Excerpts from a dataset:

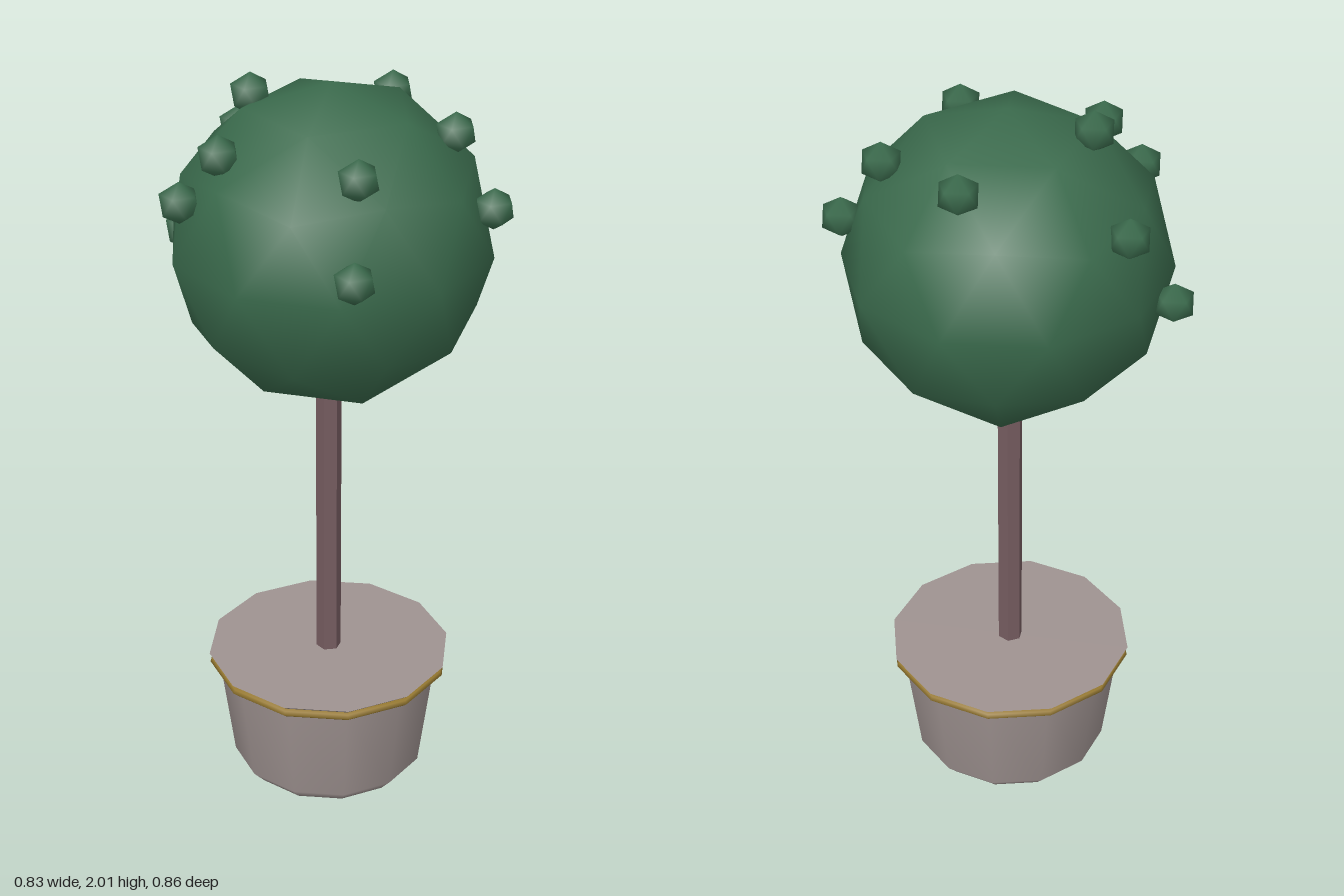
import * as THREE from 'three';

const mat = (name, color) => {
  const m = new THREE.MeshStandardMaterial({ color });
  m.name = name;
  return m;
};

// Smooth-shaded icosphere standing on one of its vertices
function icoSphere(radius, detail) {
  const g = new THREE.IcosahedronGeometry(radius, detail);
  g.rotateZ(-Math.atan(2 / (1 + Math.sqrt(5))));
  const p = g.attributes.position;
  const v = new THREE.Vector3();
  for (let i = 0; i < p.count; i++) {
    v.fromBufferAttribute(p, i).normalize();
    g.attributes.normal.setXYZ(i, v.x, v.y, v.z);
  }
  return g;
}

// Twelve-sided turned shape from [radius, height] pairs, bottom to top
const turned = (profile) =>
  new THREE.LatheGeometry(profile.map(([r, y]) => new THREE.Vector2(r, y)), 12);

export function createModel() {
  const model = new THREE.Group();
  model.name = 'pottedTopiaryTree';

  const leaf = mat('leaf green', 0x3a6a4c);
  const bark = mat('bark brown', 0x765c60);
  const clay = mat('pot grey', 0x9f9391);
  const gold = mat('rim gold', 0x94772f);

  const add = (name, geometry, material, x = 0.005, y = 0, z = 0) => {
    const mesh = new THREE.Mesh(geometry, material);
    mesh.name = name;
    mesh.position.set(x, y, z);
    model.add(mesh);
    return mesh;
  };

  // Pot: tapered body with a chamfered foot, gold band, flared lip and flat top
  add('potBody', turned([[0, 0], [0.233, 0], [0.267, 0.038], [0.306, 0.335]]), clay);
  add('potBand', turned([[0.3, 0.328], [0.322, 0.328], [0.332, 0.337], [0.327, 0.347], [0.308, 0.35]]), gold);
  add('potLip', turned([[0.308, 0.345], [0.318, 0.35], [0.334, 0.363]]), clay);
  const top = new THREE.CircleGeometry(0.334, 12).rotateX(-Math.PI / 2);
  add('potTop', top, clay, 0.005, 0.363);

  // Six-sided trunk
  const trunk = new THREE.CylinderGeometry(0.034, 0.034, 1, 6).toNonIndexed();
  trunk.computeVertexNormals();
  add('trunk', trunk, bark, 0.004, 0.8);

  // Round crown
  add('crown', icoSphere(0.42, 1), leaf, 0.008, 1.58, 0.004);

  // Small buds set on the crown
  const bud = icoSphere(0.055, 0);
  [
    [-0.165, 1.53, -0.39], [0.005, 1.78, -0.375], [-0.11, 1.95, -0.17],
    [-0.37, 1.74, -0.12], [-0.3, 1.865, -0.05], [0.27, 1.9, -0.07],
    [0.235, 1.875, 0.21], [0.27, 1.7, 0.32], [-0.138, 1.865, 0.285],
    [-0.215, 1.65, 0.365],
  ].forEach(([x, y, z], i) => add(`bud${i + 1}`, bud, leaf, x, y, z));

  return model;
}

Work task: Give back the records above exactly, limited to the lines between the one holding "const add = (name, geometry, material, x" and the one holding "[0.306, 0.335]]), clay);", inclusive.

Finished exercise:
  const add = (name, geometry, material, x = 0.005, y = 0, z = 0) => {
    const mesh = new THREE.Mesh(geometry, material);
    mesh.name = name;
    mesh.position.set(x, y, z);
    model.add(mesh);
    return mesh;
  };

  // Pot: tapered body with a chamfered foot, gold band, flared lip and flat top
  add('potBody', turned([[0, 0], [0.233, 0], [0.267, 0.038], [0.306, 0.335]]), clay);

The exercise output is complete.